Managing director of Financial Marketplace of MyMoney Mantra, Raj Khosla, has said that the increase in the interest rates will result in higher oil prices and a rising dollar, and the real threat of stagflation will revolve around India. The same situation was experienced by the Indians in the 1970s.
Consumers are thoroughly facing the impact of inflation as the prices of essential commodities have increased by 15 to 20 percent. The rate of inflation has been showing an upward trajectory. It indicates that the supply chain pressure will peak globally, and inflation pressure seems to have surrounded India.
RBI has increased its benchmark interest rates in May, June, August, and September this year. Bankers have commented that the rates have become firmer on the upward path. The regulators have come up with the discussion and will lead the banks to revise their interest rates.
Although, the bankers have highlighted the fact that the current rate increase has resulted in an extremely easy liquidity situation that was artificially low after the pandemic.
The interest rates peaked at 6.5 percent in 2019 during the covid-19 pandemic. The significant increase in the repo rates is not higher than the benchmark that was achieved during the year.

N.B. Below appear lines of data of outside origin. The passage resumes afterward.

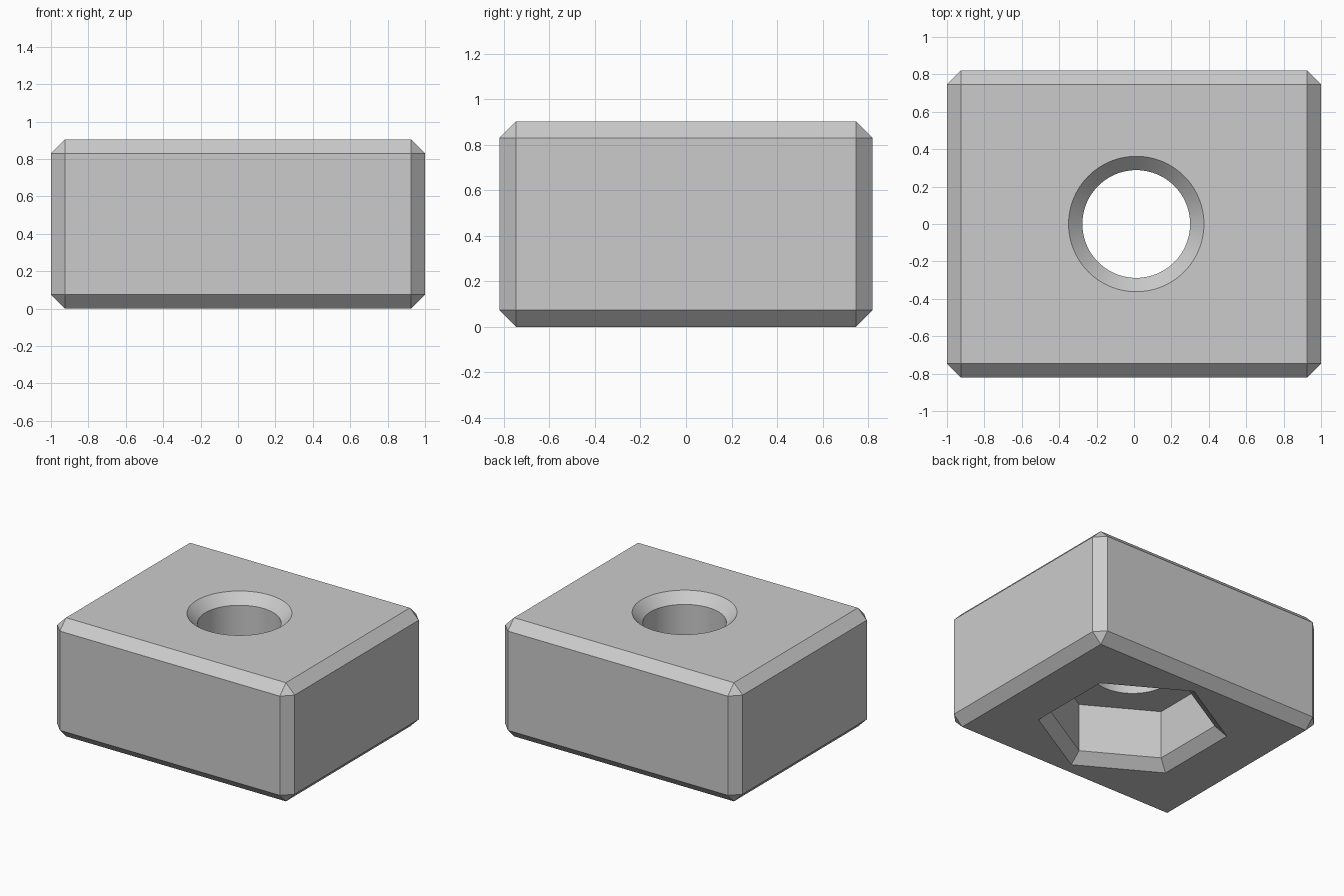
import bpy
import bmesh
from math import cos, sin, radians, tau

cube = bpy.data.objects.get("Cube")
if cube:
    bpy.data.objects.remove(cube, do_unlink=True)

WIDTH, DEPTH, HEIGHT = 2.0, 1.64, 0.903
CHAMFER = 0.074
CENTRE_X = 0.012          # the bore sits slightly off centre
BORE_R = 0.288
POCKET_R = 0.576          # corner radius of the hexagonal pocket
POCKET_TOP = 0.443

grey = bpy.data.materials.new("plain_grey")
grey.use_nodes = True
colour = (0.6, 0.6, 0.6, 1)
grey.diffuse_color = colour
grey.node_tree.nodes["Principled BSDF"].inputs["Base Color"].default_value = colour


def add_object(name, bm):
    bmesh.ops.recalc_face_normals(bm, faces=bm.faces)
    mesh = bpy.data.meshes.new(name)
    bm.to_mesh(mesh)
    bm.free()
    mesh.materials.append(grey)
    obj = bpy.data.objects.new(name, mesh)
    bpy.context.collection.objects.link(obj)
    return obj


def stacked_rings(name, sides, profile, turn=0.0):
    """Closed solid through rings of (radius, z)."""
    bm = bmesh.new()
    rings = []
    for r, z in profile:
        angles = [turn + tau * i / sides for i in range(sides)]
        rings.append([bm.verts.new((CENTRE_X + r * cos(a), r * sin(a), z)) for a in angles])
    for low, high in zip(rings, rings[1:]):
        for i in range(sides):
            j = (i + 1) % sides
            bm.faces.new((low[i], low[j], high[j], high[i]))
    bm.faces.new(rings[0][::-1])
    bm.faces.new(rings[-1])
    obj = add_object(name, bm)
    obj.hide_render = True
    return obj


# Block with every edge chamfered
bm = bmesh.new()
bmesh.ops.create_cube(bm, size=1)
bmesh.ops.scale(bm, vec=(WIDTH, DEPTH, HEIGHT), verts=bm.verts)
bmesh.ops.translate(bm, vec=(0, 0, HEIGHT / 2), verts=bm.verts)
bmesh.ops.bevel(bm, geom=bm.edges[:], offset=CHAMFER, segments=1, affect='EDGES')
block = add_object("block", bm)

# Round bore with a countersunk mouth on top
over = 0.1
bore = stacked_rings("bore_cutter", 96, [
    (BORE_R, 0.3), (BORE_R, HEIGHT - CHAMFER),
    (BORE_R + CHAMFER + over, HEIGHT + over)])

# Hexagonal pocket underneath, its mouth chamfered at 45 degrees across the flats
slope = 1 / cos(radians(30))
pocket = stacked_rings("pocket_cutter", 6, [
    (POCKET_R + (CHAMFER + over) * slope, -over),
    (POCKET_R, CHAMFER), (POCKET_R, POCKET_TOP)], turn=radians(30))

for cutter in (bore, pocket):
    mod = block.modifiers.new(cutter.name, 'BOOLEAN')
    mod.operation = 'DIFFERENCE'
    mod.solver = 'EXACT'
    mod.object = cutter

# Apply the cuts, then shade the round walls smooth
bpy.ops.object.select_all(action='DESELECT')
block.select_set(True)
bpy.context.view_layer.objects.active = block
for mod in block.modifiers[:]:
    bpy.ops.object.modifier_apply(modifier=mod.name)
for cutter in (bore, pocket):
    bpy.data.objects.remove(cutter, do_unlink=True)
bpy.ops.object.shade_smooth_by_angle(angle=radians(20))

The bank has already managed to keep the interest rates low at 4 percent.
To understand the severity of the situation, let us look at the following question:

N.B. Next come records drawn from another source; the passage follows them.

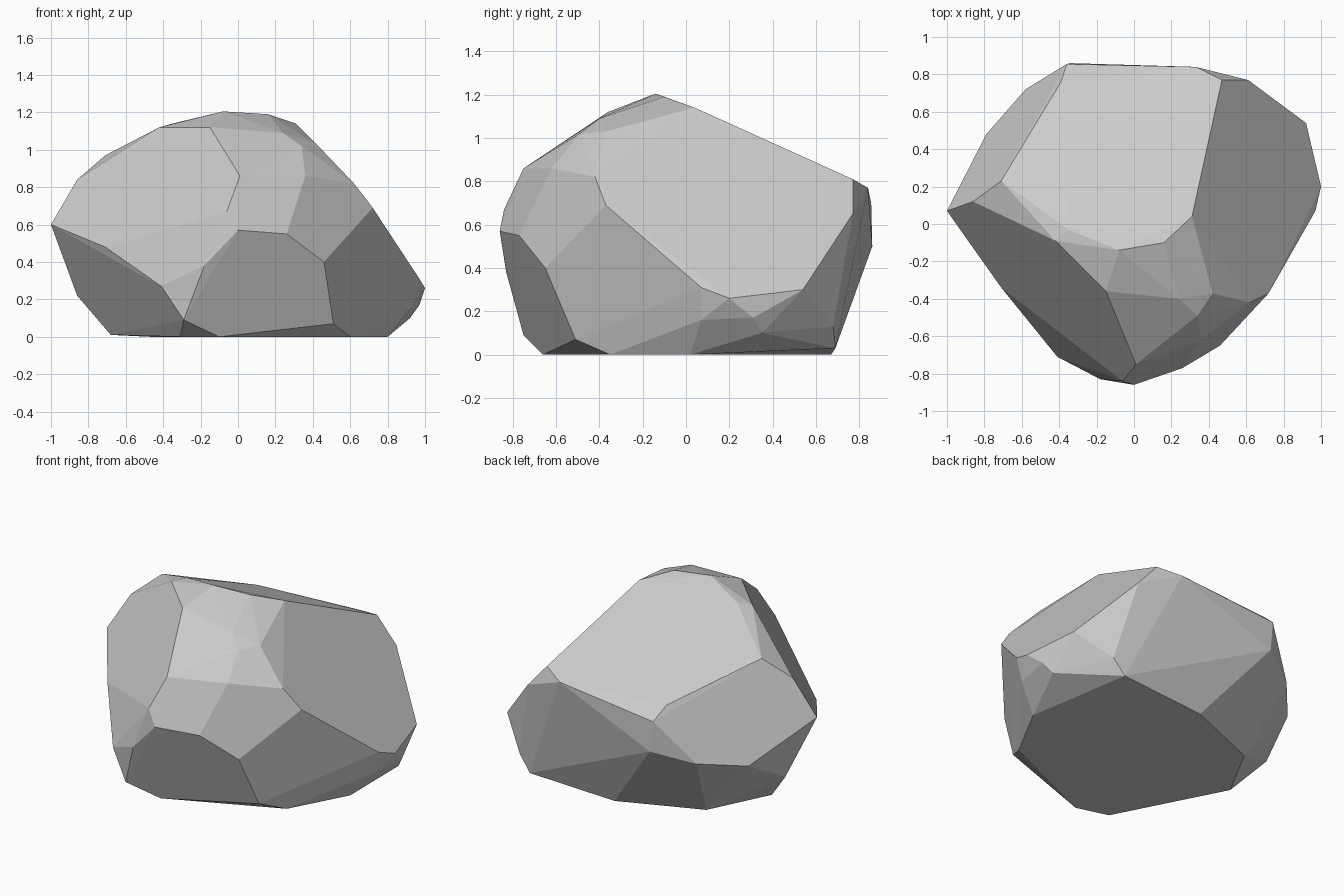
import bpy, bmesh, math

# Rock corners, ordered by region
crown = [(-.08, -.14, 1.205), (.16, -.1, 1.19), (.31, .04, 1.14), (-.35, -.03, 1.14),
         (-.42, -.09, 1.12), (-.15, -.36, 1.12), (.24, -.4, 1.09), (.42, -.37, 1.03),
         (-.71, .23, .97)]
front = [(-.86, .12, .84), (-1, .07, .6), (-.71, -.34, .48), (-.41, -.71, .27),
         (-.18, -.83, .38), (0, -.86, .57), (-.06, -.84, .67), (.01, -.75, .86),
         (.34, -.49, 1.02), (.36, -.62, .86), (.26, -.77, .55), (.46, -.65, .4)]
right = [(.62, -.42, .82), (.72, -.37, .69), (.97, .07, .31), (1, .2, .26),
         (.92, .54, .3), (.97, .31, .17), (.93, .07, .16), (.92, .35, .1),
         (.73, .68, .13)]
back = [(.47, .77, .81), (.61, .77, .65), (.33, .84, .77), (-.39, .76, .78),
        (-.36, .855, .7), (-.34, .86, .5), (-.58, .72, .43), (-.79, .48, .38)]
base = [(-.86, .2, .22), (-.68, .08, .01), (-.31, -.6, 0), (-.29, -.75, .09),
        (-.1, -.66, 0), (.51, -.51, .07), (.6, -.35, 0), (.8, .02, 0),
        (.65, .69, .03), (.05, .67, 0), (-.47, .46, 0)]

# Faceted boulder: hull of the corners, merged into broad flat facets
bm = bmesh.new()
for p in crown + front + right + back + base:
    bm.verts.new(p)
hull = bmesh.ops.convex_hull(bm, input=bm.verts[:])
loose = [v for v in bm.verts if not v.link_faces]
bmesh.ops.delete(bm, geom=loose, context='VERTS')
bmesh.ops.dissolve_limit(bm, angle_limit=math.radians(4),
                         verts=bm.verts[:], edges=bm.edges[:])
bmesh.ops.recalc_face_normals(bm, faces=bm.faces[:])
mesh = bpy.data.meshes.new("boulder")
bm.to_mesh(mesh)
bm.free()
bpy.context.collection.objects.link(bpy.data.objects.new("boulder", mesh))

How will the increase in repo rates affect the economy?
The most important is the repurchase rate employing which the central banks lend money to the borrowers for a short period. The loans are provided in exchange for government security like bonds and treasury bills.
A hike in the repo rate results in a surge in the interest rates to be paid by the commercial banks on loans from the RBI. The hit is experienced by the consumers in two ways:
Firstly, the commercial banks would increase the interest rates to be paid by the commercial banks to the RBI. It would result in the banks’ loan-taking capacity as the loans become burdensome.
As a result of which, the customers receive a higher return on keeping their funds in the bank, and it reduces the money liquidity.
With the constant supply, the prices are likely to cool down.
Second, the bank hikes the interest rates making the loans dearer for the customers. As a result, they take fewer loans and cut down on their luxury assets. The fall in liquidity will bring down the inflation levels.
But what about the customers who have borrowed from the bank? The effect of the hike in repo rates would be challenging for the economy.
Edited by Prakriti Arora